Lead vocalist of Slipknot and Stone Sour Corey Taylor possesses a unique voice that’s unmistakably distinguishable. He’s been a vocalist for almost two decades now, and he’s still going strong, but what’s the vocal range behind this thriving star?
As a singer possessing the second-highest vocal range, Taylor’s vocal range spans across a tremendous five and a half octaves from C1 to C#7. Up in front of Taylor is Mike Patton, who has a six-octave vocal range.
Keep reading to explore how Taylor’s voice has advanced over the course of his career in Slipknot and Stone Sour so far.
Taylor’s Musical Career
Stone Sour is a hard rock band formed in 1992 by Taylor and four other members, Joel Ekman, Shawn Economaki, and Josh Rand. It was in 1997 that Taylor was approached by Slipknot, causing him to abandon his career with Stone Sour.
It wasn’t until five years later in 1999 that Taylor returned to appear in Stone Sour’s debut self-titled album, which hit the charts at number 46 on Billboard 200.
Later, Taylor released a double concept album with Stone Sour titled House of Gold & Bones. Part one of the album reached number 7 on Billboard, while part two peaked at number 10.
After being approached by Slipknot in 1997, when Slipknot was seeking “melodic vocals” for their music, Taylor joined the band as a replacement of their singer Anders Colsefini.
He later became known as “Number Eight” for infinity. Slipknot follows a numbering scheme for its members from 0-8, with numbers being assigned subconsciously without significant thought to the meanings behind the numbers.
Since their first self-titled album in 1999, Slipknot has sold over 20 million copies of their albums worldwide, with 5 million sold in the US.

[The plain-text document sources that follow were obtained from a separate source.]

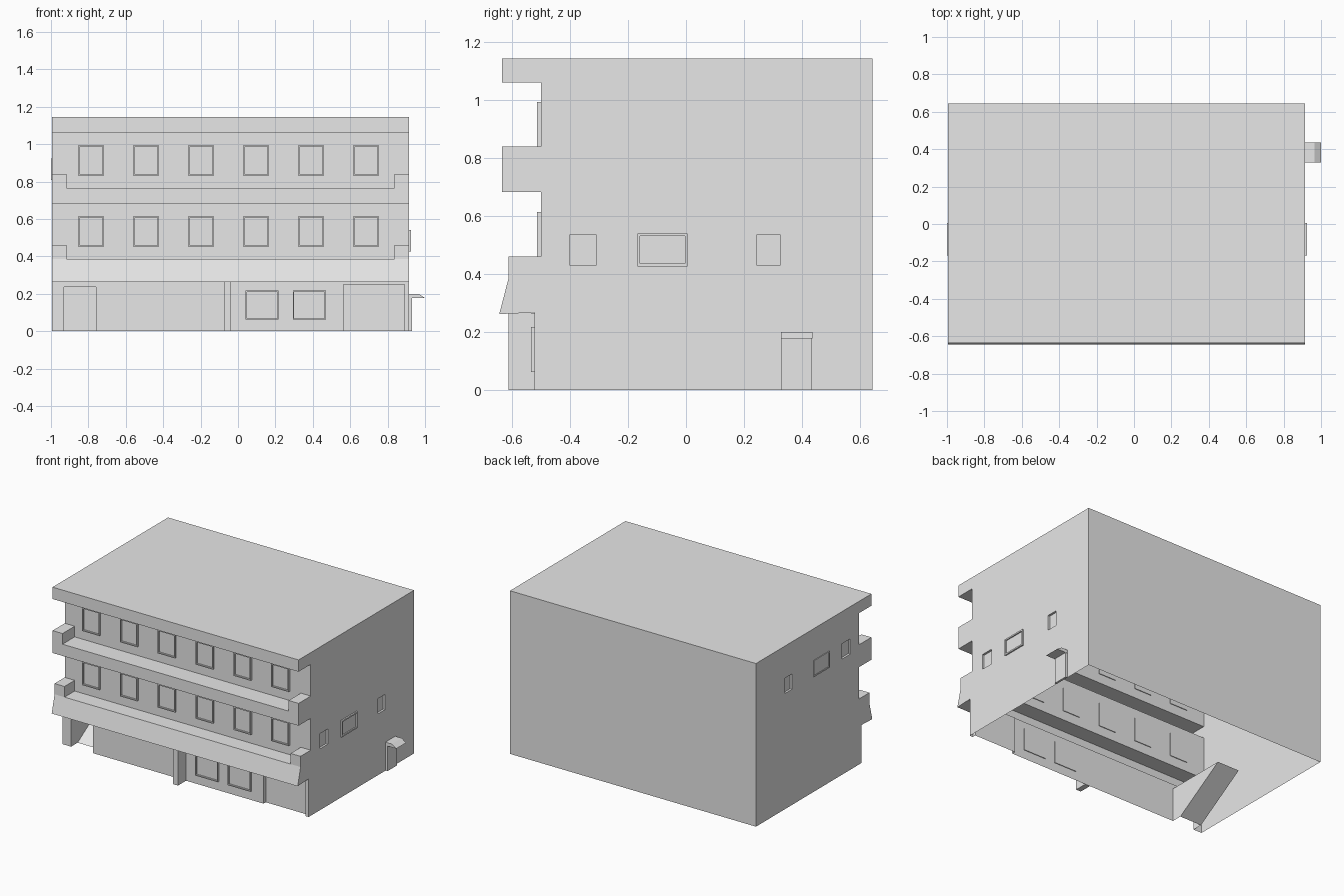
import bpy
import bmesh
from mathutils import Vector

old = bpy.data.objects.get("Cube")
if old:
    bpy.data.objects.remove(old, do_unlink=True)

GREY = (0.8, 0.8, 0.8, 1.0)
plaster = bpy.data.materials.new("light grey plaster")
plaster.use_nodes = True
plaster.diffuse_color = GREY
plaster.node_tree.nodes["Principled BSDF"].inputs["Base Color"].default_value = GREY

LEFT, RIGHT = -0.995, 0.915     # side walls
UPPER, GROUND = -0.5, -0.523    # front wall planes
FRONT = -0.635                  # balcony edge


def finish(name, bm):
    bmesh.ops.recalc_face_normals(bm, faces=bm.faces)
    mesh = bpy.data.meshes.new(name)
    bm.to_mesh(mesh)
    bm.free()
    mesh.materials.append(plaster)
    obj = bpy.data.objects.new(name, mesh)
    bpy.context.collection.objects.link(obj)
    return obj


def prism(name, points, axis, start, end):
    """Extrude a (horizontal, height) outline along the x or y axis."""
    def place(h, z):
        return (start, h, z) if axis == "x" else (h, start, z)
    bm = bmesh.new()
    face = bm.faces.new([bm.verts.new(place(h, z)) for h, z in points])
    geom = bmesh.ops.extrude_face_region(bm, geom=[face])["geom"]
    move = Vector((end - start, 0, 0)) if axis == "x" else Vector((0, end - start, 0))
    bmesh.ops.translate(bm, vec=move, verts=[v for v in geom if isinstance(v, bmesh.types.BMVert)])
    return finish(name, bm)


def box_mesh(x, y, z):
    bm = bmesh.new()
    bmesh.ops.create_cube(bm, size=1)
    for v in bm.verts:
        v.co = [r[0] if c < 0 else r[1] for c, r in zip(v.co, (x, y, z))]
    return bm


def box(name, x, y, z):
    return finish(name, box_mesh(x, y, z))


def window(name, x, y, z, outward, border=0.01, sink=0.012):
    """A raised frame around a sunken pane."""
    bm = box_mesh(x, y, z)
    bm.normal_update()
    out = Vector(outward)
    pane = [f for f in bm.faces if f.normal.dot(out) > 0.9]
    bmesh.ops.inset_region(bm, faces=pane, thickness=border)
    geom = bmesh.ops.extrude_face_region(bm, geom=pane)["geom"]
    bmesh.ops.translate(bm, vec=-out * sink,
                        verts=[v for v in geom if isinstance(v, bmesh.types.BMVert)])
    bmesh.ops.delete(bm, geom=pane, context="FACES")
    return finish(name, bm)


# Building shell with roof overhang, balcony slabs and flared fascia
shell = prism("building_shell", [
    (0.645, 0), (0.645, 1.145), (FRONT, 1.145), (FRONT, 1.062),
    (UPPER, 1.062), (UPPER, 0.765), (FRONT, 0.765), (FRONT, 0.683),
    (UPPER, 0.683), (UPPER, 0.385), (-0.613, 0.385), (-0.645, 0.262),
    (GROUND, 0.267), (GROUND, 0)], "x", LEFT, RIGHT)

# Openings: sloped entrance, shutter bay, small side windows
cutters = [
    prism("entrance_cutter", [(-0.6, -0.05), (-0.529, -0.05), (-0.08, 0.235), (-0.6, 0.235)],
          "x", -0.93, -0.76),
    box("shutter_cutter", (0.565, 0.89), (-0.6, -0.498), (-0.05, 0.25)),
]
SMALL = [(-0.4, -0.31), (0.245, 0.325)]
SIDES = [("right", RIGHT, 1, 0.43), ("left", LEFT, -1, 0.812)]
for side, wall, sign, low in SIDES:
    for span in SMALL:
        cutters.append(box(side + "_window_cutter", sorted((wall - sign * 0.015, wall + sign * 0.1)),
                           span, (low, low + 0.107)))
for cutter in cutters:
    mod = shell.modifiers.new("opening", "BOOLEAN")
    mod.operation = "DIFFERENCE"
    mod.solver = "EXACT"
    mod.object = cutter
bpy.context.view_layer.objects.active = shell
for mod in list(shell.modifiers):
    bpy.ops.object.modifier_apply(modifier=mod.name)
for cutter in cutters:
    bpy.data.objects.remove(cutter, do_unlink=True)

# The shell has no floor
bm = bmesh.new()
bm.from_mesh(shell.data)
floor = [f for f in bm.faces if f.normal.z < -0.9 and f.calc_center_median().z < 0.001]
bmesh.ops.delete(bm, geom=floor, context="FACES")
bm.to_mesh(shell.data)
bm.free()

# Raised blocks at both ends of each balcony
for level, low, edge in (("upper", 0.765, FRONT), ("lower", 0.385, -0.613)):
    for side, span in (("left", (0.838, RIGHT)), ("right", (LEFT, -0.918))):
        box(f"{level}_balcony_{side}_block", span, (edge, UPPER), (low, low + 0.075))

# Two rows of front windows
for level, low in (("upper", 0.83), ("lower", 0.45)):
    for i in range(6):
        x = -0.785 + i * 0.294
        window(f"{level}_front_window_{i + 1}", (x - 0.067, x + 0.067), (-0.514, UPPER + 0.005),
               (low, low + 0.165), (0, -1, 0))

# Ground floor windows and central pillar
for i, x in enumerate((0.04, 0.293)):
    window(f"shop_window_{i + 1}", (x, x + 0.177), (GROUND - 0.012, GROUND + 0.005),
           (0.062, 0.217), (0, -1, 0))
box("front_pillar", (-0.075, -0.037), (-0.613, GROUND), (0, 0.265))

# Framed middle window on each side wall
for side, wall, sign, low in SIDES:
    reach = 0.01 if sign > 0 else 0.005
    window(side + "_middle_window", sorted((wall - sign * 0.005, wall + sign * reach)),
           (-0.168, 0.006), (low - 0.004, low + 0.111), (sign, 0, 0), 0.014, reach - 0.002)

# Side door with sloping canopy
box("side_door", (RIGHT, 0.93), (0.33, 0.435), (0, 0.178))
prism("side_door_canopy", [(RIGHT, 0.177), (RIGHT, 0.2), (0.965, 0.2), (1.0, 0.177)],
      "y", 0.328, 0.437)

Since their breakthrough album, they’ve received an admirable 10 Grammy nominations. Slipknot earned their first Grammy Award for the Best Metal Performance for “Before I Forget” in 2005.
Taylor’s First Solo Album
Taylor announced that he was “stoked” about the release of his first solo album We Are Not Your Kind in an interview with NME Music. He revealed that he’s been feeling pressured to make a solo album for a while, which is why he embarked on a newfangled experience.
He described his album as a “hybrid” of different genres, and said, “It’s a modern take on vibes that people have heard before, and yet I’ve taken them and kind of thrown them through this crazy filter to see what we get.”
Taylor’s Best Vocal Performances
Depending on the song, Taylor’s vocals can range from captivatingly melodic to very frenzied. Here are some of his best vocal performances.
Stone Sour – “Bother”
“Bother” is a song that consists mainly of acoustics and guitar, but its slowed down speed showcases Taylor’s melodic vocal abilities aside from the screaming you’ll hear in his other songs.
Slipknot – “Snuff”
This song is very emotionally charged. “Snuff” displays Taylor’s passionate vocals, which makes sense, given that the song is a dedication to fallen bandmate, Paul Gray.
Slipknot – “Scissors”
“Scissors” presents Taylor’s harsh vocals, where he quickly switches between neurotic, almost spoken confessionals and pure screams of fury.
Taylor’s Other Endeavors
So far, Taylor has released an impressive non-fiction four books of his own titled: Seven Deadly Sins; A Funny Thing Happened On The Way To Heaven, You’re Making Me Hate You, and America 51. He’s releasing another book too, called These Words Mean Nothing consisting of ultimately meaningless, but funny things fellow bandmate Clown has said over the years.